The executive summary of scenario planning might read: Efficient and effective dialogue technique which helps participants generate valuable insights about how a company works within itself, with its customers, suppliers, partners, etc, and how it might deal with a number of possible futures. These insights come from the unusual connections made in responding to the questions that support scenario planning.
Scenario planning is a dialogue technique — where dialogue is conversation that generates learning.
One important distinction is the difference between discussion and dialogue. In dialogue, meeting participants actively listen to understand others’ points of view, and speak to describe their point of view while working to build a shared understanding. Dialogue can describe the kind of conversation that builds a synergistic new and better understanding of an issue.
Discussion describes the kind of conversation which only presents and compares current points of view and all too often deteriorates into turf and ego battles providing poor decisions about the future, and weak support for any of the decisions.
The significant benefit of this technique comes from the deep dialogue that the different scenario stories provoke. The alternate views generate new insights about a company and its future. Scenario planning usually considers at least four possible futures.

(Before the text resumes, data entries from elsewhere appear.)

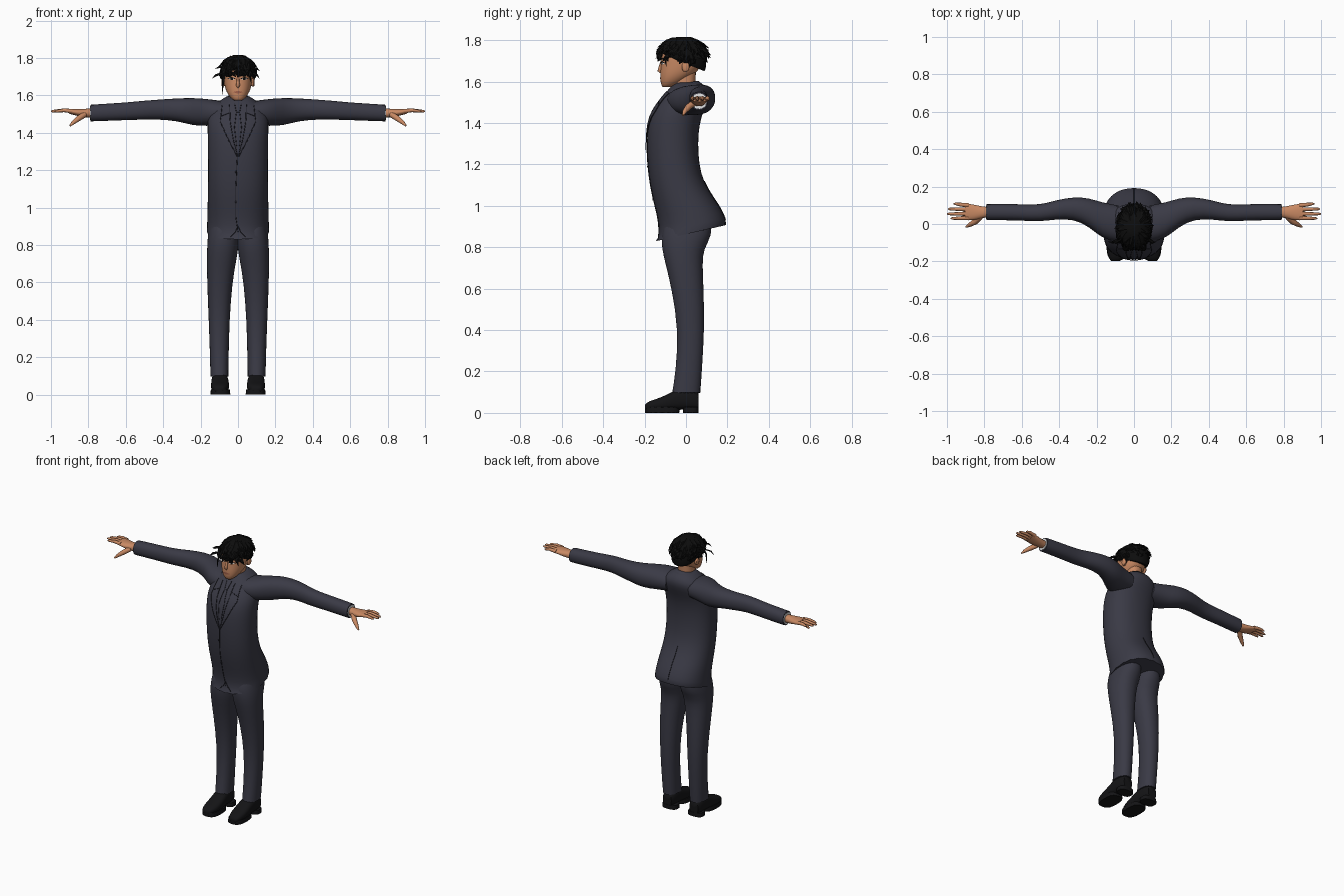
import bpy, bmesh, math, random
from mathutils import Vector
from mathutils.bvhtree import BVHTree

if "Cube" in bpy.data.objects:
    bpy.data.objects.remove(bpy.data.objects["Cube"])
random.seed(4)


def material(name, r, g, b):
    m = bpy.data.materials.new(name)
    m.use_nodes = True
    m.diffuse_color = (r, g, b, 1)
    node = m.node_tree.nodes["Principled BSDF"]
    node.inputs["Base Color"].default_value = (r, g, b, 1)
    node.inputs["Roughness"].default_value = 0.8
    return m


suit = material("slate suit", 0.042, 0.042, 0.06)
seam = material("dark seam", 0.014, 0.014, 0.02)
skin = material("tan skin", 0.58, 0.25, 0.125)
lips = material("brown lips", 0.36, 0.12, 0.07)
black_hair = material("black hair", 0.004, 0.004, 0.004)
leather = material("black leather", 0.007, 0.007, 0.008)
white = material("white shirt", 0.8, 0.8, 0.8)


def finish(name, data, mat, mirror=False, subdiv=0):
    obj = bpy.data.objects.new(name, data)
    bpy.context.scene.collection.objects.link(obj)
    data.materials.append(mat)
    if mirror:
        obj.modifiers.new("mirror", "MIRROR")
    if subdiv:
        s = obj.modifiers.new("smooth", "SUBSURF")
        s.levels = s.render_levels = subdiv
    return obj


def mesh_object(name, bm, mat, mirror=False, subdiv=0, smooth=True):
    bmesh.ops.recalc_face_normals(bm, faces=bm.faces)
    me = bpy.data.meshes.new(name)
    for f in bm.faces:
        f.smooth = smooth
    bm.to_mesh(me)
    bm.free()
    if smooth:
        me.set_sharp_from_angle(angle=math.radians(60))
    return finish(name, me, mat, mirror, subdiv)


def loft(name, axis, rings, mat, mirror=False, p=2.2, tilt=None, n=20):
    """Rings are (position, low u, high u, low v, high v) across the axis."""
    bm = bmesh.new()
    crease = bm.edges.layers.float.new("crease_edge")
    loops = []
    for t, u0, u1, v0, v1 in rings:
        loop = []
        for i in range(n):
            a = math.tau * i / n
            c, s = math.cos(a), math.sin(a)
            u = (u0 + u1) / 2 + (u1 - u0) / 2 * math.copysign(abs(c) ** (2 / p), c)
            v = (v0 + v1) / 2 + (v1 - v0) / 2 * math.copysign(abs(s) ** (2 / p), s)
            co = {"x": (t, u, v), "y": (u, t, v), "z": (u, v, t)}[axis]
            if tilt:
                co = (co[0], co[1], co[2] + tilt(co[2], co[1]))
            loop.append(bm.verts.new(co))
        loops.append(loop)
    for a, b in zip(loops, loops[1:]):
        for i in range(n):
            j = (i + 1) % n
            bm.faces.new((a[i], a[j], b[j], b[i]))
    for loop in (loops[0], loops[-1]):
        for e in bm.faces.new(loop).edges:
            e[crease] = 0.9
    return mesh_object(name, bm, mat, mirror, 1)


def centred(rings):
    return [(z, -w, w, y0, y1) for z, w, y0, y1 in rings]


def tube(name, pts, radii, mat, mirror=False):
    cu = bpy.data.curves.new(name, "CURVE")
    cu.dimensions, cu.bevel_depth, cu.bevel_resolution = "3D", 1, 2
    cu.use_fill_caps = True
    sp = cu.splines.new("POLY")
    sp.points.add(len(pts) - 1)
    for q, co, r in zip(sp.points, pts, radii):
        q.co, q.radius = (*co, 1), r
    return finish(name, cu, mat, mirror)


def surface(obj):
    bpy.context.view_layer.update()
    return BVHTree.FromObject(obj, bpy.context.evaluated_depsgraph_get())


def sample(path, n):
    out = []
    for i in range(n + 1):
        k = min(int(i / n * (len(path) - 1)), len(path) - 2)
        out.append(Vector(path[k]).lerp(Vector(path[k + 1]), i / n * (len(path) - 1) - k))
    return out


def on_surface(tree, x, z, lift, side=-1):
    hit = tree.ray_cast(Vector((x, side * 2, z)), Vector((0, -side, 0)))[0]
    return (x, (hit.y if hit else 0) + side * lift, z)


def plate(name, tree, edge_a, edge_b, mat, lift=0.003, mirror=False):
    """Thin patch laid on the front between two (x, z) edges."""
    bm = bmesh.new()
    rows = [[bm.verts.new(on_surface(tree, *a.lerp(b, k / 4), lift)) for k in range(5)]
            for a, b in zip(sample(edge_a, 12), sample(edge_b, 12))]
    for r, s in zip(rows, rows[1:]):
        for k in range(4):
            bm.faces.new((r[k], r[k + 1], s[k + 1], s[k]))
    return mesh_object(name, bm, mat, mirror)


def line(name, tree, path, r=0.002, mirror=False, side=-1, lift=0.001):
    pts = [on_surface(tree, q.x, q.y, lift, side) for q in sample(path, 18)]
    return tube(name, pts, [r] * len(pts), seam, mirror)


# Jacket body with a hem that rises toward the back
def hem_tilt(z, y):
    return 0.23 * y * max(0, min(1, (1.15 - z) / 0.25))


jacket = loft("jacket_body", "z", centred([
    (0.862, 0.170, -0.148, 0.195), (0.89, 0.167, -0.128, 0.195), (0.97, 0.166, -0.137, 0.165),
    (1.06, 0.163, -0.165, 0.112), (1.15, 0.162, -0.182, 0.073), (1.25, 0.162, -0.19, 0.06),
    (1.35, 0.163, -0.19, 0.06), (1.43, 0.165, -0.18, 0.075), (1.49, 0.165, -0.145, 0.10),
    (1.54, 0.14, -0.105, 0.115), (1.575, 0.095, -0.075, 0.10), (1.595, 0.06, -0.05, 0.07)]),
    suit, p=2.25, tilt=hem_tilt)
loft("jacket_collar", "z", centred([
    (1.55, 0.085, -0.085, 0.09), (1.585, 0.068, -0.07, 0.07), (1.592, 0.06, -0.06, 0.06)]),
    suit, tilt=lambda z, y: 0.2 * y)

# Sleeves with a shirt lining at the cuff
loft("sleeve", "x", [
    (0.08, -0.10, 0.10, 1.44, 1.57), (0.17, -0.08, 0.115, 1.435, 1.582),
    (0.24, -0.015, 0.14, 1.437, 1.587), (0.32, 0.025, 0.146, 1.462, 1.585),
    (0.42, 0.025, 0.128, 1.47, 1.578), (0.50, 0.012, 0.102, 1.47, 1.572),
    (0.60, 0.018, 0.106, 1.467, 1.562), (0.70, 0.02, 0.108, 1.463, 1.556),
    (0.79, 0.02, 0.107, 1.46, 1.55)], suit, True)
loft("shirt_cuff", "x", [(0.77, 0.027, 0.1, 1.467, 1.543), (0.792, 0.027, 0.1, 1.467, 1.543)], white, True)

# Hands
loft("palm", "x", [
    (0.77, 0.038, 0.09, 1.48, 1.53), (0.82, 0.03, 0.095, 1.48, 1.528),
    (0.86, 0.018, 0.106, 1.49, 1.528), (0.905, 0.022, 0.11, 1.502, 1.528)], skin, True)
for label, y0, y1, tip in (("index", 0.032, 0.03, 0.98), ("middle", 0.055, 0.054, 1.0),
                           ("ring", 0.078, 0.08, 0.995), ("little", 0.1, 0.108, 0.965)):
    tube(label + "_finger", [(0.885, y0, 1.515), (0.93, (y0 + y1) / 2, 1.52),
         (tip - 0.01, y1, 1.515), (tip, y1, 1.514)], [0.012, 0.01, 0.007, 0.003], skin, True)
tube("thumb", [(0.82, 0.04, 1.497), (0.85, 0.012, 1.478), (0.88, -0.006, 1.455), (0.898, -0.015, 1.437)],
     [0.016, 0.016, 0.011, 0.005], skin, True)

# Trousers
loft("trouser_leg", "z", [
    (0.095, 0.05, 0.148, -0.068, 0.07), (0.2, 0.05, 0.15, -0.05, 0.077),
    (0.4, 0.045, 0.157, -0.037, 0.09), (0.6, 0.03, 0.166, -0.07, 0.086),
    (0.72, 0.008, 0.167, -0.1, 0.08), (0.79, -0.004, 0.166, -0.117, 0.085),
    (0.86, -0.01, 0.162, -0.122, 0.13), (0.93, 0.0, 0.145, -0.1, 0.12)], suit, True)

# Shoes with a split sole and heel
loft("shoe_upper", "y", [
    (-0.198, 0.078, 0.122, 0.014, 0.04), (-0.18, 0.058, 0.138, 0.01, 0.058),
    (-0.13, 0.045, 0.146, 0.01, 0.07), (-0.07, 0.048, 0.144, 0.012, 0.1),
    (-0.03, 0.052, 0.142, 0.015, 0.122), (0.03, 0.054, 0.142, 0.015, 0.12),
    (0.06, 0.066, 0.13, 0.015, 0.1)], leather, True, p=2.6)
for label, y0, y1 in (("shoe_sole", -0.2, -0.03), ("shoe_heel", -0.015, 0.062)):
    loft(label, "z", [(0, 0.04, 0.148, y0, y1), (0.028, 0.043, 0.146, y0, y1)], leather, True, p=2.8)

# Neck, head, ears and nose
loft("neck", "z", centred([(1.5, 0.055, -0.065, 0.05), (1.58, 0.048, -0.062, 0.042),
                           (1.65, 0.05, -0.06, 0.05)]), skin)
head = loft("head", "z", centred([
    (1.573, 0.022, -0.113, -0.075), (1.588, 0.044, -0.123, -0.03), (1.62, 0.063, -0.125, 0.02),
    (1.65, 0.073, -0.125, 0.06), (1.69, 0.078, -0.121, 0.08), (1.73, 0.08, -0.123, 0.085),
    (1.77, 0.072, -0.11, 0.075), (1.80, 0.04, -0.07, 0.04)]), skin)
tube("nose", [(0, -0.116, 1.70), (0, -0.124, 1.67), (0, -0.127, 1.653), (0, -0.12, 1.643)],
     [0.006, 0.008, 0.011, 0.006], skin)
loft("ear", "x", [(0.07, -0.02, 0.012, 1.65, 1.69), (0.084, -0.022, 0.018, 1.643, 1.697),
                  (0.089, -0.012, 0.014, 1.655, 1.69)], skin, True)

# Face details
face = surface(head)
plate("upper_lip", face, [(-0.025, 1.618), (0, 1.624), (0.025, 1.618)],
      [(-0.025, 1.616), (0, 1.609), (0.025, 1.616)], lips)
plate("eye_white", face, [(0.018, 1.688), (0.034, 1.695), (0.05, 1.689)],
      [(0.018, 1.686), (0.034, 1.682), (0.05, 1.687)], white, 0.002, True)
plate("iris", face, [(0.028, 1.694), (0.04, 1.694)], [(0.028, 1.682), (0.04, 1.682)],
      black_hair, 0.004, True)
plate("eyelid", face, [(0.014, 1.69), (0.034, 1.699), (0.055, 1.69)],
      [(0.014, 1.686), (0.034, 1.693), (0.055, 1.687)], black_hair, 0.004, True)
plate("eyebrow", face, [(0.012, 1.706), (0.035, 1.715), (0.06, 1.71)],
      [(0.012, 1.7), (0.035, 1.707), (0.06, 1.707)], black_hair, 0.004, True)

# Hair cap, lower at the nape than at the brow
loft("hair_cap", "z", centred([
    (1.685, 0.081, -0.118, 0.09), (1.70, 0.087, -0.128, 0.098), (1.735, 0.09, -0.13, 0.1),
    (1.775, 0.083, -0.118, 0.085), (1.803, 0.058, -0.085, 0.055), (1.815, 0.025, -0.045, 0.015)]),
    black_hair, tilt=lambda z, y: -0.4 * y * max(0, min(1, (1.78 - z) / 0.08)))

# Loose locks of hair
locks = bmesh.new()


def lock(base, mid, tip, w):
    base, mid, tip = Vector(base), Vector(mid), Vector(tip)
    side = (tip - base).cross(mid - Vector((0, -0.015, 1.7))).normalized()
    out = side.cross(tip - base).normalized()
    rings = [[locks.verts.new(c + d * w * k) for d in (side, out * 0.5, -side, out * -0.5)]
             for c, k in ((base, 0.8), (mid, 1))]
    end = locks.verts.new(tip)
    for i in range(4):
        j = (i + 1) % 4
        locks.faces.new((rings[0][i], rings[0][j], rings[1][j], rings[1][i]))
        locks.faces.new((rings[1][i], rings[1][j], end))


def scalp(angle, height, k):
    r = math.sqrt(max(0, 1 - height * height)) * k
    return (0.09 * r * math.cos(angle), -0.015 + 0.114 * r * math.sin(angle), 1.728 + 0.09 * height)


for _ in range(150):
    a, h = random.uniform(0, math.tau), random.uniform(-0.2, 0.95)
    drop, turn = random.uniform(0.3, 0.6), random.uniform(-0.35, 0.35)
    low = -0.35 if math.sin(a) < -0.4 else -0.75
    lock(scalp(a, h, 0.95), scalp(a + turn / 2, max(h - drop / 2, low + 0.15), 1.06),
         scalp(a + turn, max(h - drop, low), random.uniform(1.08, 1.22)), random.uniform(0.008, 0.014))
for x, z, dx, dz in ((-0.07, 1.73, -0.015, -0.13), (-0.08, 1.72, -0.06, -0.03), (0.07, 1.75, 0.05, -0.02),
                     (-0.06, 1.76, -0.065, -0.02), (0.08, 1.72, 0.035, -0.03), (0.05, 1.74, 0.02, -0.07)):
    lock((x, -0.08, z), (x + dx * 0.6, -0.1, z + dz * 0.4), (x + dx, -0.095, z + dz), 0.009)
for x, dx in ((-0.055, 0.01), (-0.03, -0.015), (0.035, 0.02), (0.06, -0.01)):
    lock((x, -0.11, 1.77), (x + dx / 2, -0.14, 1.735), (x + dx, -0.136, 1.695), 0.011)
mesh_object("hair_locks", locks, black_hair, smooth=False)

# Lapels, tie, buttons and seams
coat = surface(jacket)
outer = [(0.085, 1.545), (0.095, 1.46), (0.05, 1.36), (0.002, 1.27)]
inner = [(0.045, 1.55), (0.042, 1.46), (0.025, 1.36), (0.0, 1.27)]
plate("lapel", coat, inner, outer, suit, 0.006, True)
line("lapel_edge", coat, outer, 0.0022, True, lift=0.005)
line("lapel_fold", coat, inner, 0.0022, True, lift=0.005)
line("lapel_notch", coat, [(0.05, 1.505), (0.092, 1.488)], 0.0018, True, lift=0.006)
line("tie_edge", coat, [(0.018, 1.555), (0.009, 1.51), (0.019, 1.43), (0.008, 1.33)], 0.0018, True)
line("tie_knot", coat, [(-0.01, 1.51), (0.01, 1.51)], 0.0018)
line("front_seam", coat, [(-0.004, 1.27), (-0.012, 1.1), (-0.012, 0.95), (0.0, 0.87)])
line("front_cutaway", coat, [(0.0, 0.9), (0.015, 0.87), (0.04, 0.845)], 0.002, True)
line("back_vent", coat, [(0, 1.12), (0, 0.93)], 0.002, side=1)
for z in (1.19, 1.03):
    line("button", coat, [(-0.016, z), (-0.008, z)], 0.006, lift=0.0)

I will present a one day Scenario Planning Skills seminar in Holland on July 30, and in Grand Rapids on July 31, 2014 where you and your organization can learn to take your next steps to successful, long term planning. To learn more about this seminar, please watch Scenario Planning